Posted in Pat's Media Releases | August 07, 2018
THREE YEARS SINCE THE DEATH OF MS DHU – A WAKEUP CALL FOR A RENEWED APPROACH TO JUSTICE
Today marks three years since Yamatji woman Ms Dhu died in custody after being detained for unpaid fines.
The anniversary of her death is a reminder of the limitations of our justice system and a wakeup call on the need for alternatives for custodial sentencing and reform of the fine process.
On the 2nd of August 2014, Ms Dhu was detained at South Hedland Police Station for $3,622 in unpaid fines.
On the 4th of August 2014, she was pronounced dead.
She was 22 years old.
Miss Dhu died from septicemia and pneumonia from an infection in a broken rib.
The penalty for unpaid fines should not be death.

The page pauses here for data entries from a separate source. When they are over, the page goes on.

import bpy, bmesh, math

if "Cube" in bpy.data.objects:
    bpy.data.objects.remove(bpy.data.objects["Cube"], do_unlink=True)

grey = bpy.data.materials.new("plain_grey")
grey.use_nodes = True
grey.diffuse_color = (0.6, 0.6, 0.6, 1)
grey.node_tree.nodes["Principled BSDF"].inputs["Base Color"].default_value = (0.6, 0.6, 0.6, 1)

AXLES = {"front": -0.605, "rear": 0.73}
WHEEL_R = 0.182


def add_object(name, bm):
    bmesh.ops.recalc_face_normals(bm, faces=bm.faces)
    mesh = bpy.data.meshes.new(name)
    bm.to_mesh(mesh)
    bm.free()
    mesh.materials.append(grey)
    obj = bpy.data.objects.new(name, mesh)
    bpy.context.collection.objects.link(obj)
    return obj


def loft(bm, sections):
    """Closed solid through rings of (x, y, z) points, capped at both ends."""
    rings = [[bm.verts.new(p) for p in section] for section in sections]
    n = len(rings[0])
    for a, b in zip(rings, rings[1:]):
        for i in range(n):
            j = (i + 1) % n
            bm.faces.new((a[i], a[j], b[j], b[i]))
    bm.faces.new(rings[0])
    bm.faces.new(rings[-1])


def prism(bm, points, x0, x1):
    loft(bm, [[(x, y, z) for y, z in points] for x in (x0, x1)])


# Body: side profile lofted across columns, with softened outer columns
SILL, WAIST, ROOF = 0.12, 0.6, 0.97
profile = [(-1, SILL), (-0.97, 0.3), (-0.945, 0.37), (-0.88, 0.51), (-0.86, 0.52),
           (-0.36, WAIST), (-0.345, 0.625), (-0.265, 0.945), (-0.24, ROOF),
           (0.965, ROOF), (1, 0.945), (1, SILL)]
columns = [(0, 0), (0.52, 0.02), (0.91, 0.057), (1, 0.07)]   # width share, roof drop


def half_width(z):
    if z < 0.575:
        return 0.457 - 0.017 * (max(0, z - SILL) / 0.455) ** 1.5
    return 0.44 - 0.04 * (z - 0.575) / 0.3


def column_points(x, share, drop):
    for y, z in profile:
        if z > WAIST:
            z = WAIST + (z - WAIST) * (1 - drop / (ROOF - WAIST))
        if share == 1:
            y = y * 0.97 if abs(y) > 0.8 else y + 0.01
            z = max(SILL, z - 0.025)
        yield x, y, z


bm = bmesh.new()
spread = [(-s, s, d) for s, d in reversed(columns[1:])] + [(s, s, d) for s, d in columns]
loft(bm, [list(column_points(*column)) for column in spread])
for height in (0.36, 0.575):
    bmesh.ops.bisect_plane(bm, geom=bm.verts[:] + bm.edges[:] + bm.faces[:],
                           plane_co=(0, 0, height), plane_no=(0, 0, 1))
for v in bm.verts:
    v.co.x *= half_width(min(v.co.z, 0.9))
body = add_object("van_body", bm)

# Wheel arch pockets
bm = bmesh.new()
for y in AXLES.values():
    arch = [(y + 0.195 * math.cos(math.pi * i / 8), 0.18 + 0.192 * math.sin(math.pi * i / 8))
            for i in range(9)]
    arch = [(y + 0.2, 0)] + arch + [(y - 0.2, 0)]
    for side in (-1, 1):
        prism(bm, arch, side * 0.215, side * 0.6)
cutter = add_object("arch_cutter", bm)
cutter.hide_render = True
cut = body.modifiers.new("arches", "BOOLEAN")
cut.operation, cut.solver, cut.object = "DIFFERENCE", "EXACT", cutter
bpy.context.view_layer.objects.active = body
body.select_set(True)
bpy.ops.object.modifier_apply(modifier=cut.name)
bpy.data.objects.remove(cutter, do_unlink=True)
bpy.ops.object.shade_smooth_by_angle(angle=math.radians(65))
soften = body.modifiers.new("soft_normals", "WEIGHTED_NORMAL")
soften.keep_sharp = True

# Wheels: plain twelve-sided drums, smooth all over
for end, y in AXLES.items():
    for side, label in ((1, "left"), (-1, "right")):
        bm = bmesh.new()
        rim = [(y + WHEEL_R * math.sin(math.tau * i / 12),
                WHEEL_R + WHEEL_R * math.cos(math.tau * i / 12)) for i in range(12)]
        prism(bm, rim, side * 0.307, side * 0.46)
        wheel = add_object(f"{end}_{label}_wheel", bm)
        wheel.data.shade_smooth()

And death should not be the penalty for any offence, in any jail, anywhere in Australia.
This week, the Law Council of Australia launched The Justice Project. I welcome the Law Council of Australia’s comprehensive national investigation into Australia's access to justice crisis.
Speaking to the West Australian today, Attorney-General John Quigley announced new approaches are under consideration which aim to tackle Western Australia’s death in custody crisis:
- A 24-hour on-call legal service for Indigenous people in custody
- Changes to sentencing aimed at reducing the number of people jailed for fine defaulting
Attorney-General John Quigley also said the State had received another offer from Canberra to fund a custody notification service, which would require the police to call the hotline whenever an Aboriginal person was arrested.
These are steps in the right direction. But we have a long way to go in addressing WA’s incarceration crisis and in ensuring we do not see another preventable death in custody.
Ms Dhu’s death came 25 years after the Royal Commission into Aboriginal Deaths in Custody. The story of Ms Dhu tells us that the 339 recommendations of the Royal Commission have not been implemented in Western Australia. We cannot ignore the profound lack of duty of care in Western Australia’s justice system.
The Turnbull Government should commit to introducing national justice targets under the Closing the Gap framework.
Ms Dhu’s family are still seeking the justice they have been denied.
Nothing can undo the injustice and pain Ms Dhu and her family have suffered – but Ms Dhu’s life will count.
My thoughts are with her family today.
FRIDAY, 4 AUGUST 2017